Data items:
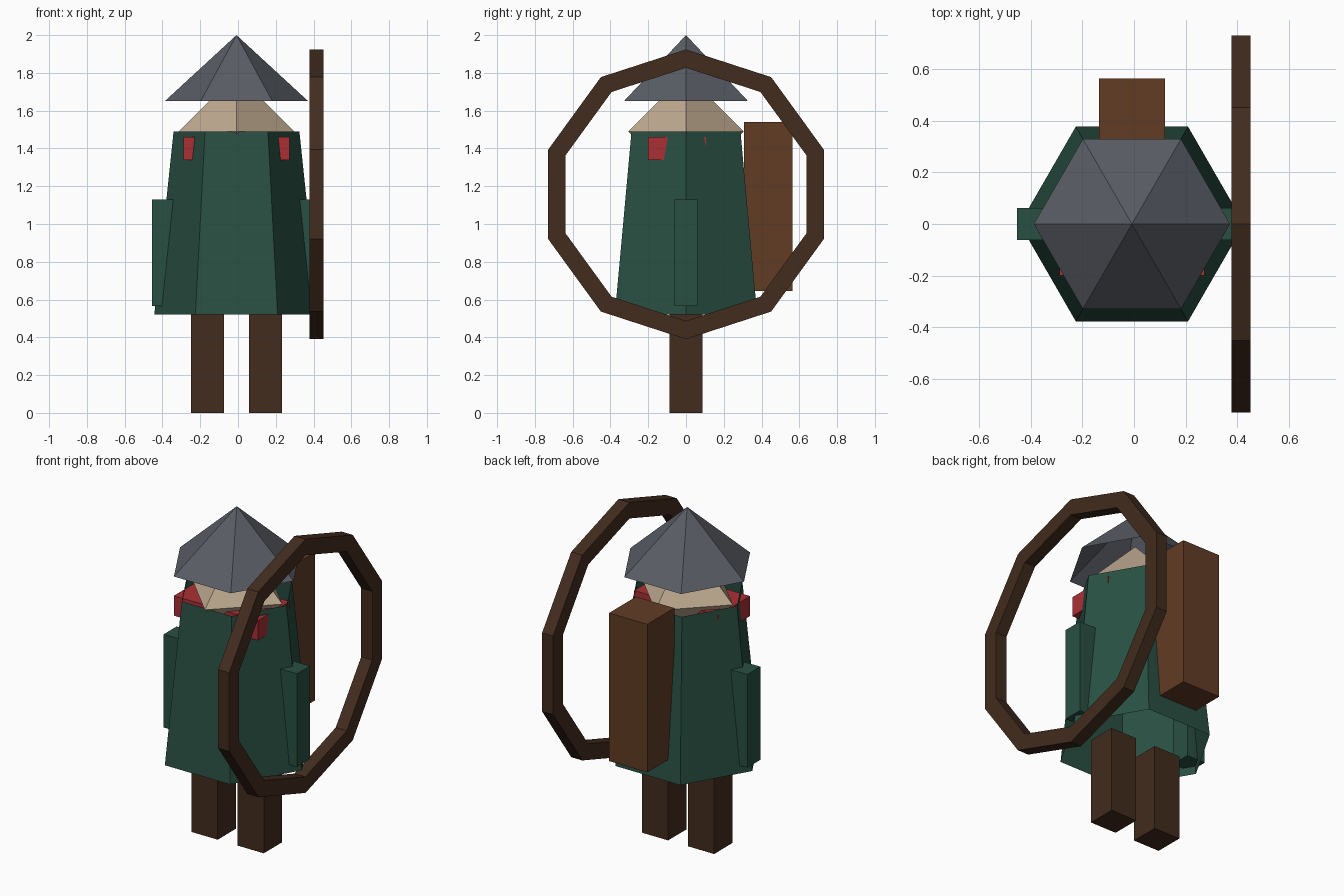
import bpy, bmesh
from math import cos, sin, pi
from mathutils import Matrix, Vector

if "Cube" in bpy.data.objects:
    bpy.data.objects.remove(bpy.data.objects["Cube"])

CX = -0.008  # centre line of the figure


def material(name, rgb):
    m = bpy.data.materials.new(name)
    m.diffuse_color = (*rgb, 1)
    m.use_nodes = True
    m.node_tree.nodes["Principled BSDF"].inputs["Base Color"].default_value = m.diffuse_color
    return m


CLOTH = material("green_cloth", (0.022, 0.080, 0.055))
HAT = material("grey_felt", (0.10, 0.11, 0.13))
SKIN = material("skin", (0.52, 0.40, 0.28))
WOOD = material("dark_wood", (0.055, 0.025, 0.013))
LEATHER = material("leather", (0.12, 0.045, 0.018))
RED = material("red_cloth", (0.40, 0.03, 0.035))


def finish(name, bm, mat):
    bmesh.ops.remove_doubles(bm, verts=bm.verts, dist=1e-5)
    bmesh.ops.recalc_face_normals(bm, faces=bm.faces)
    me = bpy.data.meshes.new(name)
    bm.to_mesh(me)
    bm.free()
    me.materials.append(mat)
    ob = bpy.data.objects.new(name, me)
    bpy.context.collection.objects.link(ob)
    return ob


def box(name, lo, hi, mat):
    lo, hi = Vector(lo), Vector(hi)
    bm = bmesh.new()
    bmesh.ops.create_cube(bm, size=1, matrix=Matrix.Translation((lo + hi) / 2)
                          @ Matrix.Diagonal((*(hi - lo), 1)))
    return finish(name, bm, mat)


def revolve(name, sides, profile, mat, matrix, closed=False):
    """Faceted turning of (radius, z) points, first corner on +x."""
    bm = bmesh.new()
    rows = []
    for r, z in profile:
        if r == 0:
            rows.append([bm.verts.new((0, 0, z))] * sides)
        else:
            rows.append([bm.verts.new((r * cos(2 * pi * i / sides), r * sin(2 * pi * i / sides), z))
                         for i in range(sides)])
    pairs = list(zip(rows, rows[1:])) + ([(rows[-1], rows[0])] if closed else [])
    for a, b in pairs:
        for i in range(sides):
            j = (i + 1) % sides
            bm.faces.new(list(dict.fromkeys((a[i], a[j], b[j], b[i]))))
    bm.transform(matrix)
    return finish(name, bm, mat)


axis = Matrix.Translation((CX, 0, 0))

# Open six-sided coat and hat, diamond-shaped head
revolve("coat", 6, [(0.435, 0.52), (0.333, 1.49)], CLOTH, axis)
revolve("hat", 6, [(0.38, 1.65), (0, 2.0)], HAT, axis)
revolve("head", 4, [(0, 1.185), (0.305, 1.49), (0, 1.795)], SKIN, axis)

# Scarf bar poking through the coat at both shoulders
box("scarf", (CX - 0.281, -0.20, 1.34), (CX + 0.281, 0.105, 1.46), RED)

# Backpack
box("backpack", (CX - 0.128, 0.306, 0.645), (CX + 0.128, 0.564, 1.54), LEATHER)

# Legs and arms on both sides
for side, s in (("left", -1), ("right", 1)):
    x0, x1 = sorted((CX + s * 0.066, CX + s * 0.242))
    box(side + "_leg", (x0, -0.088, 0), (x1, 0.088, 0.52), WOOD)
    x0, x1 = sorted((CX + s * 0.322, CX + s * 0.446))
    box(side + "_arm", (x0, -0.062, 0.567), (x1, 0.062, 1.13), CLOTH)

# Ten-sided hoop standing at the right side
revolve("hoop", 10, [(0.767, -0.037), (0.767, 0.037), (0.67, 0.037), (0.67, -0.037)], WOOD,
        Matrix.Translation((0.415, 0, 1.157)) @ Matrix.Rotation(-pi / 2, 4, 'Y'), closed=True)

THE TASK: All of the data is to be reproduced exactly, with the pictures left out.

WRITTEN RESPONSE:
import bpy, bmesh
from math import cos, sin, pi
from mathutils import Matrix, Vector

if "Cube" in bpy.data.objects:
    bpy.data.objects.remove(bpy.data.objects["Cube"])

CX = -0.008  # centre line of the figure


def material(name, rgb):
    m = bpy.data.materials.new(name)
    m.diffuse_color = (*rgb, 1)
    m.use_nodes = True
    m.node_tree.nodes["Principled BSDF"].inputs["Base Color"].default_value = m.diffuse_color
    return m


CLOTH = material("green_cloth", (0.022, 0.080, 0.055))
HAT = material("grey_felt", (0.10, 0.11, 0.13))
SKIN = material("skin", (0.52, 0.40, 0.28))
WOOD = material("dark_wood", (0.055, 0.025, 0.013))
LEATHER = material("leather", (0.12, 0.045, 0.018))
RED = material("red_cloth", (0.40, 0.03, 0.035))


def finish(name, bm, mat):
    bmesh.ops.remove_doubles(bm, verts=bm.verts, dist=1e-5)
    bmesh.ops.recalc_face_normals(bm, faces=bm.faces)
    me = bpy.data.meshes.new(name)
    bm.to_mesh(me)
    bm.free()
    me.materials.append(mat)
    ob = bpy.data.objects.new(name, me)
    bpy.context.collection.objects.link(ob)
    return ob


def box(name, lo, hi, mat):
    lo, hi = Vector(lo), Vector(hi)
    bm = bmesh.new()
    bmesh.ops.create_cube(bm, size=1, matrix=Matrix.Translation((lo + hi) / 2)
                          @ Matrix.Diagonal((*(hi - lo), 1)))
    return finish(name, bm, mat)


def revolve(name, sides, profile, mat, matrix, closed=False):
    """Faceted turning of (radius, z) points, first corner on +x."""
    bm = bmesh.new()
    rows = []
    for r, z in profile:
        if r == 0:
            rows.append([bm.verts.new((0, 0, z))] * sides)
        else:
            rows.append([bm.verts.new((r * cos(2 * pi * i / sides), r * sin(2 * pi * i / sides), z))
                         for i in range(sides)])
    pairs = list(zip(rows, rows[1:])) + ([(rows[-1], rows[0])] if closed else [])
    for a, b in pairs:
        for i in range(sides):
            j = (i + 1) % sides
            bm.faces.new(list(dict.fromkeys((a[i], a[j], b[j], b[i]))))
    bm.transform(matrix)
    return finish(name, bm, mat)


axis = Matrix.Translation((CX, 0, 0))

# Open six-sided coat and hat, diamond-shaped head
revolve("coat", 6, [(0.435, 0.52), (0.333, 1.49)], CLOTH, axis)
revolve("hat", 6, [(0.38, 1.65), (0, 2.0)], HAT, axis)
revolve("head", 4, [(0, 1.185), (0.305, 1.49), (0, 1.795)], SKIN, axis)

# Scarf bar poking through the coat at both shoulders
box("scarf", (CX - 0.281, -0.20, 1.34), (CX + 0.281, 0.105, 1.46), RED)

# Backpack
box("backpack", (CX - 0.128, 0.306, 0.645), (CX + 0.128, 0.564, 1.54), LEATHER)

# Legs and arms on both sides
for side, s in (("left", -1), ("right", 1)):
    x0, x1 = sorted((CX + s * 0.066, CX + s * 0.242))
    box(side + "_leg", (x0, -0.088, 0), (x1, 0.088, 0.52), WOOD)
    x0, x1 = sorted((CX + s * 0.322, CX + s * 0.446))
    box(side + "_arm", (x0, -0.062, 0.567), (x1, 0.062, 1.13), CLOTH)

# Ten-sided hoop standing at the right side
revolve("hoop", 10, [(0.767, -0.037), (0.767, 0.037), (0.67, 0.037), (0.67, -0.037)], WOOD,
        Matrix.Translation((0.415, 0, 1.157)) @ Matrix.Rotation(-pi / 2, 4, 'Y'), closed=True)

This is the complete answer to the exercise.